Asked by an audience member why construction PI was so expensive, Cameron said the fundamental issue was claims. A lot of capacity had disappeared because it was “highly unprofitable business”. Covid-19 had just exacerbated the situation.
Cameron said travel insurance was first to bear the brunt of claims. Large events, like volcanic eruptions, had cause claims spikes in the past but insurers were copping a “double whammy” with Covid-19 claims because there was an increase in claims and no premium income because of travel restrictions.
Craig said the US appeared not to have infectious diseases exclusions in some policies, which enabled litigation like Chicago’s Billy Goat Tavern’s action against its insurer. “I wouldn’t think that would get a run in NZ,” he said.
Cameron warned the frequency and severity of claims would increase as Covid-19’s economic impact was felt through insolvencies, allegations of continuous disclosure breaches, and EPL disputes.
He warned that some EPL policies had a condition precedent requiring insureds to obtain legal advice before taking actions like redundancies. “So don’t invalidate cover by not seeking advice.”
Rob said NZ employment contracts probably did not enable employers to “furlough” workers, but Peter said: “Anecdotally, there are some very poor employer behaviours out there.”
Cameron said D&O had seen significant hardening, particularly for Australian listed companies, and it was becoming difficult to get coverage.
The NZ continuous disclosure regime was similar to Australia’s and the emergence of more litigation funders meant NZ was likely to follow Australia with increased securities class actions.

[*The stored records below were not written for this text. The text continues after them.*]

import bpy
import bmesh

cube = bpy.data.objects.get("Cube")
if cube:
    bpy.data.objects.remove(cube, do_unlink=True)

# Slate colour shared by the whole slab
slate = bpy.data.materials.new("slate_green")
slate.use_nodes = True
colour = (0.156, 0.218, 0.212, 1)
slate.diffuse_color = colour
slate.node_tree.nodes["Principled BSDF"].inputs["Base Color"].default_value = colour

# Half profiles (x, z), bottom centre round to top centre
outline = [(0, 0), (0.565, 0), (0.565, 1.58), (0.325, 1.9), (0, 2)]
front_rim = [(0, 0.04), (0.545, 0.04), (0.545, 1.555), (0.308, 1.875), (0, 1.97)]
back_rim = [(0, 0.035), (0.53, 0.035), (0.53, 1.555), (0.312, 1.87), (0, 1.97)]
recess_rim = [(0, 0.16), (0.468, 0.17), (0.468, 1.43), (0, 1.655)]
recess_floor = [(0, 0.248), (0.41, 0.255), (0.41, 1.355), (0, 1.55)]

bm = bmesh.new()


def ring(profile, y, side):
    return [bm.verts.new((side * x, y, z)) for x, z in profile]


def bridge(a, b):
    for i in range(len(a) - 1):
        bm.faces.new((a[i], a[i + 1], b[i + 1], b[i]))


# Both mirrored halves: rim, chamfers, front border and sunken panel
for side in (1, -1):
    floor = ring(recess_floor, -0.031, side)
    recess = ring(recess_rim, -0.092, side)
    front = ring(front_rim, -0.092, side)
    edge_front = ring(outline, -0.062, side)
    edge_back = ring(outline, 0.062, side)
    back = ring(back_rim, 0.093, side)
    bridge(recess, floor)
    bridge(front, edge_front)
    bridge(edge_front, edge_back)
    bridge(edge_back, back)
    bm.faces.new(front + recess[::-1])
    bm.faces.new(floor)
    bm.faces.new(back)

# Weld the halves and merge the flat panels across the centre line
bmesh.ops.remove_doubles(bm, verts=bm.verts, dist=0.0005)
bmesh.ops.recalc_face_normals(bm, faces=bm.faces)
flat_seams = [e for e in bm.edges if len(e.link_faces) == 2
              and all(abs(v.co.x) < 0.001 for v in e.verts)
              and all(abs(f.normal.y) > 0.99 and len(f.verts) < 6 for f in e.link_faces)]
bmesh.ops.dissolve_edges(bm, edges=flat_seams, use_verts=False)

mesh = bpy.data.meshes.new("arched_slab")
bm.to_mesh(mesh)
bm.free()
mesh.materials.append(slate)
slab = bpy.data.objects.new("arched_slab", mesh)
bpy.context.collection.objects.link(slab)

While D&O was cheaper for NZX than ASX listed companies, some were seeing capacity restrictions and increased premiums.
Craig said insurers were “generally compassionate bit firm”.

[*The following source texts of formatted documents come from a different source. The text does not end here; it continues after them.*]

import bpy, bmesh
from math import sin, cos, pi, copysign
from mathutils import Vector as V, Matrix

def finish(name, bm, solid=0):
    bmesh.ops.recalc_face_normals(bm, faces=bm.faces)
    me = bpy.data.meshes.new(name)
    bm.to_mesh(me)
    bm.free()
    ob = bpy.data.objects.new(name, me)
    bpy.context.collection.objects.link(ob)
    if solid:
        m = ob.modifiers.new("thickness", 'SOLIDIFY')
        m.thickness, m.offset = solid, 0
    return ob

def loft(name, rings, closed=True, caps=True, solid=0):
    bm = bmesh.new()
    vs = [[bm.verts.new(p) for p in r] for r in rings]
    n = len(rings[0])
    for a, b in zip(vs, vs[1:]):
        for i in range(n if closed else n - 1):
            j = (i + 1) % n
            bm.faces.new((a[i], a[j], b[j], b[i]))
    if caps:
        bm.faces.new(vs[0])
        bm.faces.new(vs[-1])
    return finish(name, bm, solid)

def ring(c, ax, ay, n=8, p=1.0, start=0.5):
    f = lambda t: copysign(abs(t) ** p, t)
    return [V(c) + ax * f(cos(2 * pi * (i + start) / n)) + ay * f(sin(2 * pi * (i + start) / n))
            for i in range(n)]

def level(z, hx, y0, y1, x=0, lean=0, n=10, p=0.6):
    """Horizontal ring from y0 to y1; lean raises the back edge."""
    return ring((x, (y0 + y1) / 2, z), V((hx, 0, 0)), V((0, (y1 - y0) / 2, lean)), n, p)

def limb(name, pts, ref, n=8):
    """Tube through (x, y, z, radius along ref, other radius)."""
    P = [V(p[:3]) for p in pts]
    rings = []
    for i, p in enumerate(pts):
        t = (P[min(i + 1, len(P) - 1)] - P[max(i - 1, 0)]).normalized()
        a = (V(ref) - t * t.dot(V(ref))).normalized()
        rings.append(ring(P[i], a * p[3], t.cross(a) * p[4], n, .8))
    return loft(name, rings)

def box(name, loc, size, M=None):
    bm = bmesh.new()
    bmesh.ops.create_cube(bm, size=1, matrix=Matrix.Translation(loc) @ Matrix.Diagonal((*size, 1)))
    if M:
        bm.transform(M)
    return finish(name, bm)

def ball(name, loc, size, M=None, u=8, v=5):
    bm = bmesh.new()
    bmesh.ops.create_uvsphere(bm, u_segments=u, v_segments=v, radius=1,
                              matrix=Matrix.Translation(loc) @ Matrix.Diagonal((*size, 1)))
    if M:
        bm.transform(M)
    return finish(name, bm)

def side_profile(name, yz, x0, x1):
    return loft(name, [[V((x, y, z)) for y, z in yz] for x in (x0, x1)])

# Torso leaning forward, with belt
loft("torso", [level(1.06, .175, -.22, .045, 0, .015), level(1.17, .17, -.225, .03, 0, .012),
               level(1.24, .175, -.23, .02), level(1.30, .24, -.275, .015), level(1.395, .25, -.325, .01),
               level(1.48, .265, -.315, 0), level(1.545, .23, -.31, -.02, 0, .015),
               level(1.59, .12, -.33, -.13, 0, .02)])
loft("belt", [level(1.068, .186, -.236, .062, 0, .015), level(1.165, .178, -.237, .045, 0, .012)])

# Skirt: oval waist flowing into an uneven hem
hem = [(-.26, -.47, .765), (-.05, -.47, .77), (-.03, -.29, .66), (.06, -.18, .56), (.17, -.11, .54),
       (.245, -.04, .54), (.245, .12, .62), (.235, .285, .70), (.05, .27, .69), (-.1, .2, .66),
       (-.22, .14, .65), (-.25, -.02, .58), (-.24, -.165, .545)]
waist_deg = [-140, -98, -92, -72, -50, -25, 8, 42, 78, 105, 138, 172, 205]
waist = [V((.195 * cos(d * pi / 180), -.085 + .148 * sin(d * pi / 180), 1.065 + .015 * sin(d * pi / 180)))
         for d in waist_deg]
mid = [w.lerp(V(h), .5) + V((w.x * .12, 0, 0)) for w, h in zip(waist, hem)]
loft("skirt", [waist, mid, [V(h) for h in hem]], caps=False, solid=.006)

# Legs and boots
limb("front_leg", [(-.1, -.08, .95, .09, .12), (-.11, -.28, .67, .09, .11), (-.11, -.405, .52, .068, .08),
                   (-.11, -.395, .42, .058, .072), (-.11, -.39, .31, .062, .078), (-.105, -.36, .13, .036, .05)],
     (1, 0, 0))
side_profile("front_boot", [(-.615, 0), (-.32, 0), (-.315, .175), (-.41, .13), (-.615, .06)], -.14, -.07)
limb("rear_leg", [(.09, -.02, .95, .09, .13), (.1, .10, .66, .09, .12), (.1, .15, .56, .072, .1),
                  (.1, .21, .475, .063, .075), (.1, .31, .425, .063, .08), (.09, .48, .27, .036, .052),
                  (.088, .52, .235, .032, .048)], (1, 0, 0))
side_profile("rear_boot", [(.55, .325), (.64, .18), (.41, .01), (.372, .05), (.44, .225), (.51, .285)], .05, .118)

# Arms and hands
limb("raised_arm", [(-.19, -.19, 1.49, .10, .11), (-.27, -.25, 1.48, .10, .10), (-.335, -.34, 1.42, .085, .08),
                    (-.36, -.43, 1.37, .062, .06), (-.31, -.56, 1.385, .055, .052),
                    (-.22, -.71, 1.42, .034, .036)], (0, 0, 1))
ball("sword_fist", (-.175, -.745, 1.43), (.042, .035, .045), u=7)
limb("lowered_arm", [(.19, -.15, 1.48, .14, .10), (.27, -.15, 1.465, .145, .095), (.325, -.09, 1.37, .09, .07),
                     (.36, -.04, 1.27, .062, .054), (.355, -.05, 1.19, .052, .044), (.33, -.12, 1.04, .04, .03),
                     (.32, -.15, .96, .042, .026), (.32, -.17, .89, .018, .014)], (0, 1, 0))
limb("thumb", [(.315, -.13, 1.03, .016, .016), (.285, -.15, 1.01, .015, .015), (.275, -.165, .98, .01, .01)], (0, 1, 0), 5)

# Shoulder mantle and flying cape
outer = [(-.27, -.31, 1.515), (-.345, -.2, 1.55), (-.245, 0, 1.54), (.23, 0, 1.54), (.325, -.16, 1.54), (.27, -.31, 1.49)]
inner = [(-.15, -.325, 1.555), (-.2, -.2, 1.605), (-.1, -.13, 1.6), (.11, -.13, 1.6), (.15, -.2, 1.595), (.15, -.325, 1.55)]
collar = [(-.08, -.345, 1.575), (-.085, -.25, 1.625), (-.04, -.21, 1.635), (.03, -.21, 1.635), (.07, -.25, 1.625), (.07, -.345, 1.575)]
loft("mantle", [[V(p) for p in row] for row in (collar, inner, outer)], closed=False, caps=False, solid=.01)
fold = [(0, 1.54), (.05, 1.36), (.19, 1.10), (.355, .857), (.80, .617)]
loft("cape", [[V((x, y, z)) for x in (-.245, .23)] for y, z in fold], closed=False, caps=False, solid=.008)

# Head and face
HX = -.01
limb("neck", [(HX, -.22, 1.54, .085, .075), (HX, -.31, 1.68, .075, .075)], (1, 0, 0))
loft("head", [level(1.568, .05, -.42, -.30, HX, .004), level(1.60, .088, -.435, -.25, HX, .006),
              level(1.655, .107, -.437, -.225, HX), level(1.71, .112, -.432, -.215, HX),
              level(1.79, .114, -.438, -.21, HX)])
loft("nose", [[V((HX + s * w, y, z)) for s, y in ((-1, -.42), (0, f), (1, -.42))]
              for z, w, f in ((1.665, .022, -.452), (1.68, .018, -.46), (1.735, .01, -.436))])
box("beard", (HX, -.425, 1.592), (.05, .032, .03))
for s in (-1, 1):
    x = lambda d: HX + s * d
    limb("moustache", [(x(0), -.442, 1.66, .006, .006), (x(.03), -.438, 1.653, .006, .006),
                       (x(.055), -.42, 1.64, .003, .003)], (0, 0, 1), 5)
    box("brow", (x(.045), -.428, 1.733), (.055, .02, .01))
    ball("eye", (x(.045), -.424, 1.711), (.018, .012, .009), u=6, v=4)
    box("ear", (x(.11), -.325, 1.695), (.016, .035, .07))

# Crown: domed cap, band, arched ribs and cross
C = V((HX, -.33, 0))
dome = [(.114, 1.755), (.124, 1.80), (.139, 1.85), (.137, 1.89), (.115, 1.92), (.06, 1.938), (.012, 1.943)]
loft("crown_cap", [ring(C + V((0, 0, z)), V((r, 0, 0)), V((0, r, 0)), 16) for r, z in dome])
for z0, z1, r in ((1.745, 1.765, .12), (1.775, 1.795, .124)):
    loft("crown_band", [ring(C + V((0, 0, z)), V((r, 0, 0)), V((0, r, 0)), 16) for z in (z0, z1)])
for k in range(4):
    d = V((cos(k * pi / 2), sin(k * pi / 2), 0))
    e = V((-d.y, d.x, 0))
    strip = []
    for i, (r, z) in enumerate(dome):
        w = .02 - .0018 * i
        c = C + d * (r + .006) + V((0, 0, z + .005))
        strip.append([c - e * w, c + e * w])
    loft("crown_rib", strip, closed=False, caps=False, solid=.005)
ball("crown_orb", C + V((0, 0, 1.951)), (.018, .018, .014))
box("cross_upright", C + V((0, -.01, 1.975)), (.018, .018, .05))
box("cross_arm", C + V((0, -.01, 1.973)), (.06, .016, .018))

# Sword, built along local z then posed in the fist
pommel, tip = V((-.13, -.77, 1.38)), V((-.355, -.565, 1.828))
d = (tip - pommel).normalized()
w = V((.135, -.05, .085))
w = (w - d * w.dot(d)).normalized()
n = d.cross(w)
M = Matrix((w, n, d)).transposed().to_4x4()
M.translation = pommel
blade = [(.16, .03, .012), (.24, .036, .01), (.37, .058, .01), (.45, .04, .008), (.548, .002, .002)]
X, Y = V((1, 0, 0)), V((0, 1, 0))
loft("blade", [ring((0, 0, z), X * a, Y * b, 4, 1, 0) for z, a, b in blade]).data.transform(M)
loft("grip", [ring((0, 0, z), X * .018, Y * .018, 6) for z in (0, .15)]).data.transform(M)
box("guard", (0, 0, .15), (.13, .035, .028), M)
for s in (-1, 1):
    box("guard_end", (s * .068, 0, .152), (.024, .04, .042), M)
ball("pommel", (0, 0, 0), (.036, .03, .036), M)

Cameron said NZ’s Covid-19 Response Act’s business debt hibernation scheme offered a safe harbour for directors and protection to reduce litigation risks against them, but directors had to show they were not trading while insolvent before a specified date and that they could later trade out of difficulty. “You must prove you’re eligible for protection.”
Australian legislation went further, with limits on the continuous disclosure test, but the D&O market had not reduced premiums.

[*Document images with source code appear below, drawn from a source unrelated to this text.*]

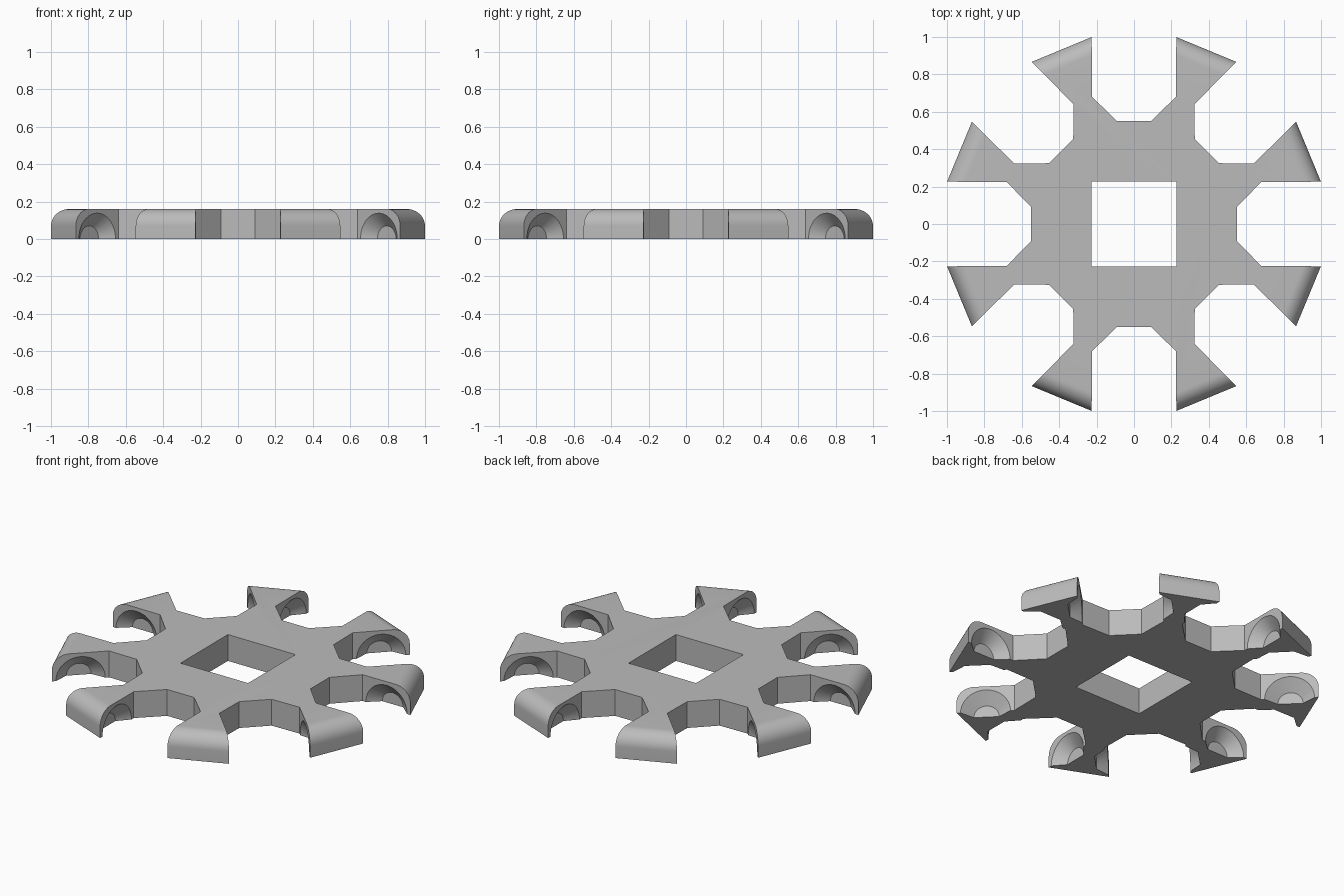
import bpy, bmesh
from math import radians, pi
from mathutils import Matrix, Vector

ARMS = 8
HEIGHT = 0.16
HOLE = 0.227
ROUND = 0.09
# Half outline of one arm lying along +x: root, neck, tip
ARM = [Vector((0.543, 0.127, 0)), Vector((0.714, 0.053, 0)), Vector((1.01, 0.1735, 0))]

if "Cube" in bpy.data.objects:
    bpy.data.objects.remove(bpy.data.objects["Cube"])


def make_object(name, bm):
    bmesh.ops.recalc_face_normals(bm, faces=bm.faces[:])
    mesh = bpy.data.meshes.new(name)
    bm.to_mesh(mesh)
    bm.free()
    obj = bpy.data.objects.new(name, mesh)
    bpy.context.collection.objects.link(obj)
    return obj


def arm_turn(i):
    return Matrix.Rotation(2 * pi * (i + 0.5) / ARMS, 4, 'Z')


# Plate with eight flared arms
bm = bmesh.new()
mirror = Matrix.Scale(-1, 4, (0, 1, 0))
outline = [mirror @ p for p in ARM] + ARM[::-1]
verts = [bm.verts.new(arm_turn(i) @ p) for i in range(ARMS) for p in outline]
base = bm.faces.new(verts)
top = bmesh.ops.extrude_face_region(bm, geom=[base], use_keep_orig=True)
top_verts = [g for g in top["geom"] if isinstance(g, bmesh.types.BMVert)]
bmesh.ops.translate(bm, verts=top_verts, vec=(0, 0, HEIGHT))

# Rounded upper edge on each arm tip
tip_edges = [e for e in bm.edges
             if all(v.co.z > HEIGHT / 2 and v.co.xy.length > 1 for v in e.verts)]
bmesh.ops.bevel(bm, geom=tip_edges, offset=ROUND, offset_type='OFFSET',
                segments=12, profile=0.5, affect='EDGES')
plate = make_object("rotor_plate", bm)

# Cutter: square centre hole and a conical pocket in both sides of each arm
bm = bmesh.new()
bmesh.ops.create_cube(bm, size=1, matrix=Matrix.Diagonal((2 * HOLE, 2 * HOLE, 1, 1)))
RIM, FLOOR, DEPTH, OVER = 0.138, 0.07, 0.06, 0.01
slope = (RIM - FLOOR) / DEPTH
middle = (ARM[1] + ARM[2]) / 2
along = (ARM[2] - ARM[1]).normalized()
outward = Vector((-along.y, along.x, 0))
for i in range(ARMS):
    for flip in (Matrix.Identity(4), mirror):
        spot = arm_turn(i) @ flip @ (middle + outward * (OVER - DEPTH) / 2)
        facing = (arm_turn(i) @ flip).to_3x3() @ outward
        turn = facing.to_track_quat('Z', 'Y').to_matrix().to_4x4()
        bmesh.ops.create_cone(bm, cap_ends=True, segments=48, radius1=FLOOR,
                              radius2=RIM + slope * OVER, depth=DEPTH + OVER,
                              matrix=Matrix.Translation(spot) @ turn)
cutter = make_object("pocket_cutter", bm)
cutter.hide_render = True

cut = plate.modifiers.new("cut_pockets", 'BOOLEAN')
cut.operation = 'DIFFERENCE'
cut.solver = 'EXACT'
cut.object = cutter
bpy.ops.object.select_all(action='DESELECT')
plate.select_set(True)
bpy.context.view_layer.objects.active = plate
bpy.ops.object.modifier_apply(modifier=cut.name)
bpy.data.objects.remove(cutter)

# Plain grey material
grey = bpy.data.materials.new("plain_grey")
grey.use_nodes = True
colour = (0.5, 0.5, 0.5, 1)
grey.diffuse_color = colour
grey.node_tree.nodes["Principled BSDF"].inputs["Base Color"].default_value = colour
plate.data.materials.clear()
plate.data.materials.append(grey)
bpy.ops.object.shade_smooth_by_angle(angle=radians(30))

Payment for no cover
Responding to an audience question about potential US legislation to force insurers to pay BI claims even if there was no cover, Craig said it was “a load of shit”. “It’s like saying your house policy should insure your car.”
Cameron said it would be hard to see any court agreeing to that and “it could lead to insurers falling over”.
Craig said there was no evidence of NZ insurers trying to limit cover, mainly because the infectious diseases exclusion meant policies did not respond. There had been some refunds on motor premiums, which was “remarkable” and “clever PR”. It was a positive, but “how do you know how much I drove my car during five weeks” of lockdown?
Cameron said some sporting events, including Wimbledon and perhaps the Tokyo Olympics, had pandemic cover, but it was generally not purchased. However, he expected more inquiries about it.
Peter suggested parametric insurance as a possible solution. Cameron said it was purchased for some earthquake and windstorm events but could be complex and expensive. “But we’re seeing more interest [because of] the hardening market, so it’s possible.”
Rob asked whether reinsurers might drive pandemic exclusions, as they had with asbestos and Y2K risks. Cameron agreed that might happen once global losses were tallied up.
Insurers were now asking businesses “very specific Covid-19 questions about health & safety, business continuity planning, and cash flow issues”. Some insurers were not writing new business, particularly D&O. However, Cameron said short-term avoidance was usually followed by a return to the market “when there’s more certainty”.